WHAT IS BEING ASKED: Stop after the line holding "bpy.context.object.name = name". Repeat exactly every line before it in the records below, that line too, and leave out the pictures.

***

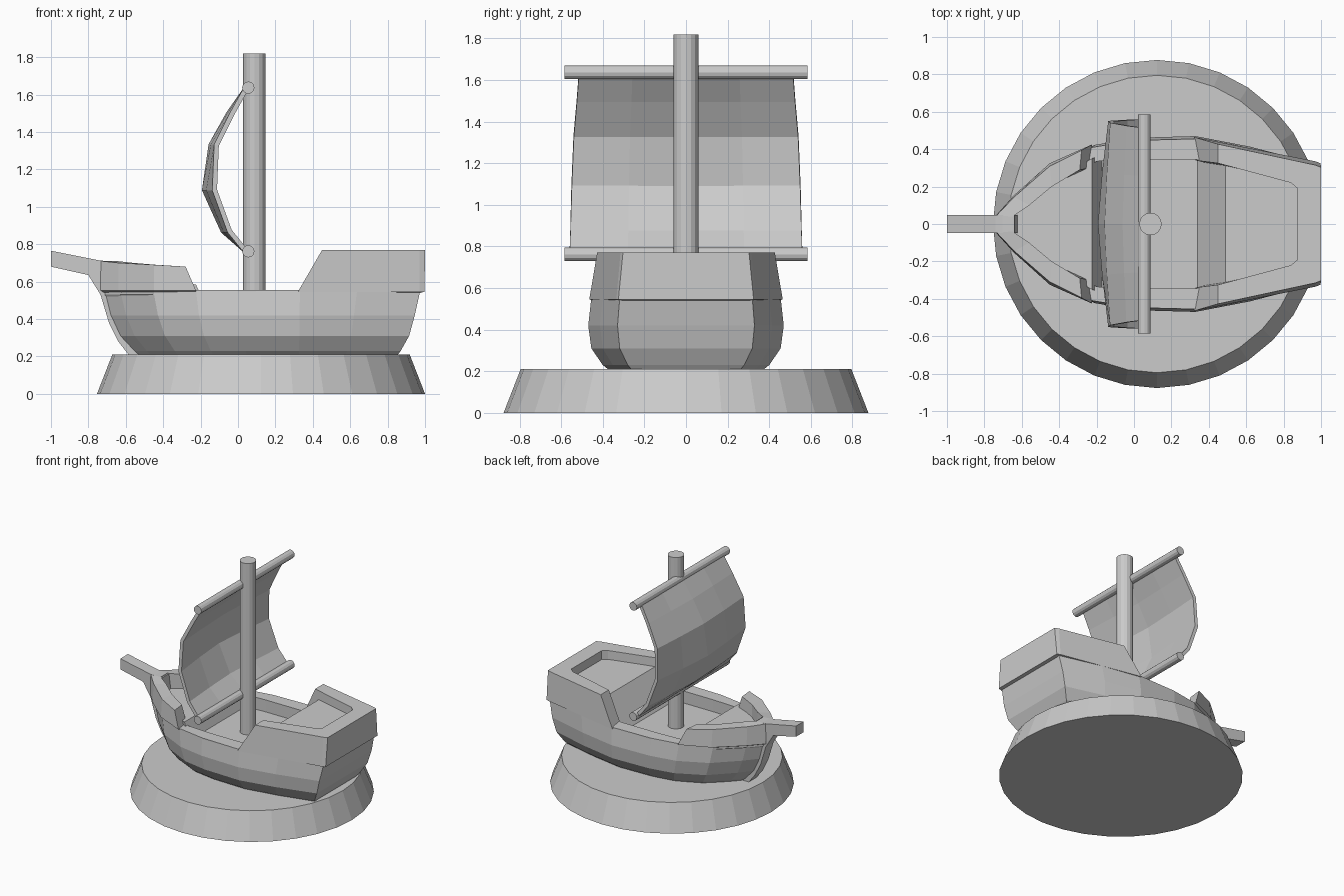
import bpy, bmesh, math
from mathutils import Vector

if "Cube" in bpy.data.objects:
    bpy.data.objects.remove(bpy.data.objects["Cube"])


def loft(name, rows, mirror=False, tube=False):
    """Skin equal-length point rows; tube closes each row and caps both ends."""
    bm = bmesh.new()
    vs = [[bm.verts.new(p) for p in row] for row in rows]
    n = len(rows[0])
    for a, b in zip(vs, vs[1:]):
        for i in range(n if tube else n - 1):
            j = (i + 1) % n
            bm.faces.new((a[i], a[j], b[j], b[i]))
    if tube:
        bm.faces.new(vs[0][::-1])
        if not mirror or abs(rows[-1][0][1]) > 1e-4:
            bm.faces.new(vs[-1])
    bmesh.ops.recalc_face_normals(bm, faces=bm.faces[:])
    me = bpy.data.meshes.new(name)
    bm.to_mesh(me)
    bm.free()
    ob = bpy.data.objects.new(name, me)
    bpy.context.collection.objects.link(ob)
    if mirror:
        m = ob.modifiers.new("mirror", 'MIRROR')
        m.use_axis = (False, True, False)
    return ob


def rod(name, loc, r, length, sides, along_y=False):
    rot = (math.pi / 2, 0, 0) if along_y else (0, 0, 0)
    bpy.ops.mesh.primitive_cylinder_add(vertices=sides, radius=r, depth=length,
                                        location=loc, rotation=rot)
    bpy.context.object.name = name


def bulwark(name, stations):
    """Half rail; station = outer bottom, outer top, inner top, inner bottom."""
    return loft(name, stations, mirror=True, tube=True)


# Display base
bpy.ops.mesh.primitive_cone_add(vertices=32, radius1=0.877, radius2=0.795, depth=0.21,
                                location=(0.123, 0, 0.105))
bpy.context.object.name = "base"

# Hull: waterline outline as (length fraction, width fraction), scaled per level
outline = [(0, 0), (0, .10), (.05, .31), (.155, .67), (.29, .90), (.42, .98),
           (.62, 1), (.80, .88), (1, .70), (1, 0)]
levels = [(.19, -.52, .84, .35), (.23, -.56, .87, .40), (.31, -.63, .915, .455),
          (.42, -.68, .945, .47), (.555, -.715, .975, .455)]
loft("hull", [[(x0 + (x1 - x0) * t, w * f, z) for t, f in outline]
              for z, x0, x1, w in levels], mirror=True)

# Waist gunwale, running the full length under the raised rails
waist = [(-.715, .045, -.64, .03), (-.63, .14, -.60, .08), (-.45, .305, -.43, .20),
         (-.22, .41, -.20, .335), (0, .447, 0, .345), (.33, .455, .33, .345),
         (.97, .318, .85, .21)]
bulwark("gunwale", [[(xo, yo, .53), (xo, yo, .555), (xi, yi, .555), (xi, yi, .42)]
                    for xo, yo, xi, yi in waist])

# Raised bow rail
bow = [(-.225, .425, -.28, .395, -.29, .29, -.225, .30, .68),
       (-.45, .325, -.45, .31, -.44, .20, -.44, .20, .69),
       (-.64, .155, -.64, .145, -.56, .10, -.56, .10, .70),
       (-.735, .05, -.735, .045, -.65, .04, -.65, .04, .71),
       (-.745, 0, -.745, 0, -.65, 0, -.65, 0, .71)]
bulwark("bow_rail", [[(a, b, .553), (c, d, z), (e, f, z), (g, h, .50)]
                     for a, b, c, d, e, f, g, h, z in bow])

# Raised stern rail with transom
stern = [(.32, .465, .45, .427, .45, .325, .33, .34),
         (.97, .335, .97, .315, .84, .22, .84, .22),
         (.997, .325, 1.0, .303, .875, .19, .875, .19),
         (.997, 0, 1.0, 0, .875, 0, .875, 0)]
bulwark("stern_rail", [[(a, b, .545), (c, d, .77), (e, f, .77), (g, h, .52)]
                       for a, b, c, d, e, f, g, h in stern])

# Stepped deck: (x, half width, height)
deck = [(-.66, .04, .59), (-.44, .235, .59), (-.225, .35, .585), (-.17, .37, .46),
        (.34, .38, .46), (.49, .35, .70), (.92, .23, .70)]
loft("deck", [[(x, -w, z), (x, w, z), (x, w, .40), (x, -w, .40)] for x, w, z in deck],
     tube=True)

# Stem and bowsprit
stem = [(-.57, .19), (-.64, .28), (-.69, .38), (-.735, .53), (-.80, .635), (-1, .68),
        (-1, .765), (-.74, .713), (-.64, .705), (-.62, .56), (-.46, .19)]
loft("stem_and_bowsprit", [[(x, y, z) for x, z in stem] for y in (-.048, .048)], tube=True)

# Mast and yards
rod("mast", (.088, 0, 1.12), .06, 1.40, 16)
for name, z in (("upper_yard", 1.637), ("lower_yard", .762)):
    rod(name, (.055, 0, z), .033, 1.17, 12, along_y=True)

# Billowing sail: (height, edge x, centre x, half width)
sail_rows = [(1.635, .045, .045, .515), (1.50, -.03, -.05, .525), (1.33, -.115, -.145, .54),
             (1.09, -.125, -.18, .55), (.87, -.045, -.08, .556), (.765, .04, .04, .56)]
sail = loft("sail", [[(e + (c - e) * (1 - abs(s) ** 1.3), w * s, z)
                      for s in (-1, -.5, 0, .5, 1)] for z, e, c, w in sail_rows])
mod = sail.modifiers.new("thickness", 'SOLIDIFY')
mod.thickness = .026
mod.offset = 0
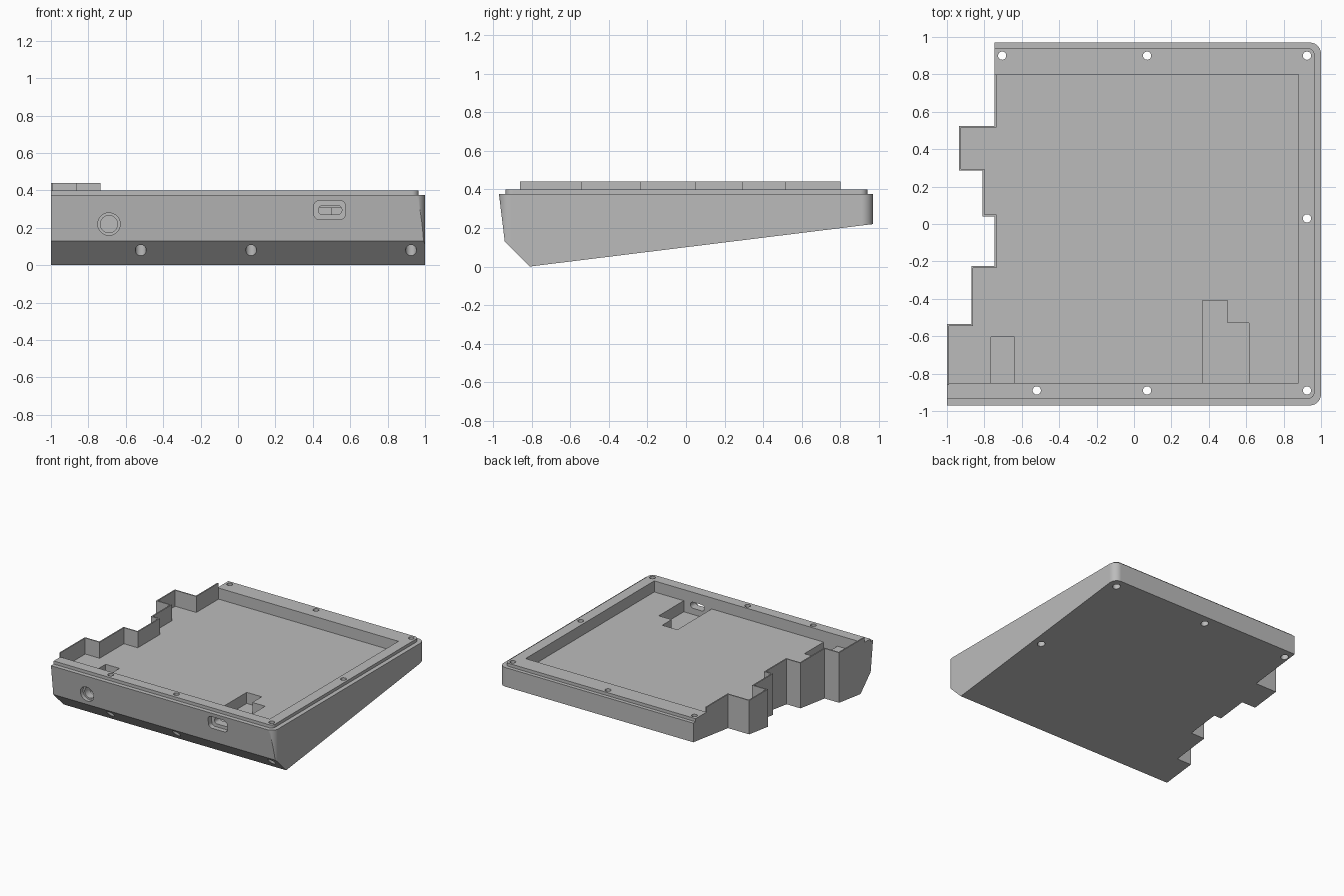
import bpy, bmesh, math

cube = bpy.data.objects.get("Cube")
if cube:
    bpy.data.objects.remove(cube, do_unlink=True)

grey = bpy.data.materials.new("plain grey")
grey.use_nodes = True
grey.diffuse_color = (0.5, 0.5, 0.5, 1)
grey.node_tree.nodes["Principled BSDF"].inputs["Base Color"].default_value = (0.5, 0.5, 0.5, 1)

# Ways to place a 2D outline (u, v) with extrusion position w
PLAN = lambda u, v, w: (u, v, w)
FRONT = lambda u, v, w: (u, w, v)
SIDE = lambda u, v, w: (w, u, v)


def prism(name, outline, lo, hi, place=PLAN):
    """Solid made by extruding an outline from lo to hi."""
    bm = bmesh.new()
    ends = [[bm.verts.new(place(u, v, w)) for u, v in outline] for w in (lo, hi)]
    bm.faces.new(ends[0])
    bm.faces.new(ends[1])
    n = len(outline)
    for i in range(n):
        j = (i + 1) % n
        bm.faces.new((ends[0][i], ends[0][j], ends[1][j], ends[1][i]))
    bmesh.ops.recalc_face_normals(bm, faces=bm.faces[:])
    mesh = bpy.data.meshes.new(name)
    bm.to_mesh(mesh)
    bm.free()
    mesh.materials.append(grey)
    obj = bpy.data.objects.new(name, mesh)
    bpy.context.collection.objects.link(obj)
    return obj


def arc(cx, cy, r, start, sweep=90, steps=10):
    angles = [math.radians(start + sweep * i / steps) for i in range(steps + 1)]
    return [(cx + r * math.cos(a), cy + r * math.sin(a)) for a in angles]


def circle(cx, cy, r):
    return arc(cx, cy, r, 0, 360, 32)[:-1]


def rounded(x0, x1, y0, y1, r):
    return (arc(x1 - r, y1 - r, r, 0) + arc(x0 + r, y1 - r, r, 90)
            + arc(x0 + r, y0 + r, r, 180) + arc(x1 - r, y0 + r, r, 270))


def stepped_edge(inset, top, bottom):
    """Stepped left boundary from back to front, moved inwards by inset."""
    xs = [-0.745, -0.935, -0.81, -0.745, -0.87, -1.0]
    ys = [0.525, 0.285, 0.04, -0.225, -0.535]
    pts = [(xs[0] + inset, top)]
    for x, nxt, y in zip(xs, xs[1:], ys):
        y += inset if nxt > x else -inset
        pts += [(x + inset, y), (nxt + inset, y)]
    return pts + [(xs[-1] + inset, bottom)]


def plan_outline(front, back, right, r):
    return (stepped_edge(0, back, front)
            + arc(right - r, front + r, r, 270) + arc(right - r, back - r, r, 0))


def combine(target, tool, operation):
    mod = target.modifiers.new("combine", "BOOLEAN")
    mod.operation, mod.solver, mod.object = operation, "EXACT", tool
    bpy.context.view_layer.objects.active = target
    bpy.ops.object.modifier_apply(modifier=mod.name)
    bpy.data.objects.remove(tool, do_unlink=True)


def cut(outline, lo, hi, place=PLAN):
    combine(case, prism("cutter", outline, lo, hi, place), "DIFFERENCE")


# Wedge-shaped body: plan outline limited by the side profile
case = prism("case", plan_outline(-0.97, 0.97, 1.0, 0.06), -0.2, 0.375)
profile = [(-0.97, 0.375), (-0.94, 0.13), (-0.81, 0), (0.97, 0.22), (1.1, 0.236),
           (1.1, 0.6), (-0.9975, 0.6)]
combine(case, prism("wedge", profile, -1.2, 1.2, SIDE), "INTERSECT")

# Raised lip and thin stepped wall
combine(case, prism("lip", plan_outline(-0.935, 0.94, 0.965, 0.035), 0.375, 0.4), "UNION")
strip = stepped_edge(0, 0.8, -0.86) + stepped_edge(0.01, 0.8, -0.86)[::-1]
combine(case, prism("wall", strip, 0.4, 0.44), "UNION")

# Main tray
cut(stepped_edge(0.01, 0.8, -0.85) + [(0.88, -0.85), (0.88, 0.8)], 0.31, 0.6)

# Floor recesses behind the socket and the port
cut([(-0.765, -0.85), (-0.64, -0.85), (-0.64, -0.605), (-0.765, -0.605)], 0.16, 0.35)
cut([(0.365, -0.85), (0.615, -0.85), (0.615, -0.53), (0.5, -0.53),
     (0.5, -0.41), (0.365, -0.41)], 0.22, 0.35)

# Round socket and slotted port through the front
cut(circle(-0.69, 0.22, 0.06), -1.1, -0.915, FRONT)
cut(circle(-0.69, 0.22, 0.046), -1.1, -0.8, FRONT)
cut(rounded(0.405, 0.575, 0.245, 0.345, 0.03), -1.1, -0.915, FRONT)
cut(rounded(0.43, 0.555, 0.27, 0.32, 0.024), -1.1, -0.8, FRONT)

# Screw holes, wider from below
screws = [(x, -0.89) for x in (-0.52, 0.07, 0.925)]
screws += [(x, 0.9) for x in (-0.705, 0.07, 0.925)] + [(0.925, 0.03)]
for x, y in screws:
    cut(circle(x, y, 0.022), -0.2, 0.6)
    cut(circle(x, y, 0.029), -0.2, 0.27)

# Tidy coplanar seams and shade
bm = bmesh.new()
bm.from_mesh(case.data)
bmesh.ops.remove_doubles(bm, verts=bm.verts[:], dist=0.0001)
bmesh.ops.dissolve_limit(bm, angle_limit=math.radians(0.5),
                         verts=bm.verts[:], edges=bm.edges[:])
bm.to_mesh(case.data)
bm.free()
bpy.ops.object.select_all(action="DESELECT")
case.select_set(True)
bpy.context.view_layer.objects.active = case
bpy.ops.object.shade_smooth_by_angle(angle=math.radians(30))
weighted = case.modifiers.new("even shading", "WEIGHTED_NORMAL")
weighted.keep_sharp = True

***

RESPONSE TO THIS TASK:
import bpy, bmesh, math
from mathutils import Vector

if "Cube" in bpy.data.objects:
    bpy.data.objects.remove(bpy.data.objects["Cube"])


def loft(name, rows, mirror=False, tube=False):
    """Skin equal-length point rows; tube closes each row and caps both ends."""
    bm = bmesh.new()
    vs = [[bm.verts.new(p) for p in row] for row in rows]
    n = len(rows[0])
    for a, b in zip(vs, vs[1:]):
        for i in range(n if tube else n - 1):
            j = (i + 1) % n
            bm.faces.new((a[i], a[j], b[j], b[i]))
    if tube:
        bm.faces.new(vs[0][::-1])
        if not mirror or abs(rows[-1][0][1]) > 1e-4:
            bm.faces.new(vs[-1])
    bmesh.ops.recalc_face_normals(bm, faces=bm.faces[:])
    me = bpy.data.meshes.new(name)
    bm.to_mesh(me)
    bm.free()
    ob = bpy.data.objects.new(name, me)
    bpy.context.collection.objects.link(ob)
    if mirror:
        m = ob.modifiers.new("mirror", 'MIRROR')
        m.use_axis = (False, True, False)
    return ob


def rod(name, loc, r, length, sides, along_y=False):
    rot = (math.pi / 2, 0, 0) if along_y else (0, 0, 0)
    bpy.ops.mesh.primitive_cylinder_add(vertices=sides, radius=r, depth=length,
                                        location=loc, rotation=rot)
    bpy.context.object.name = name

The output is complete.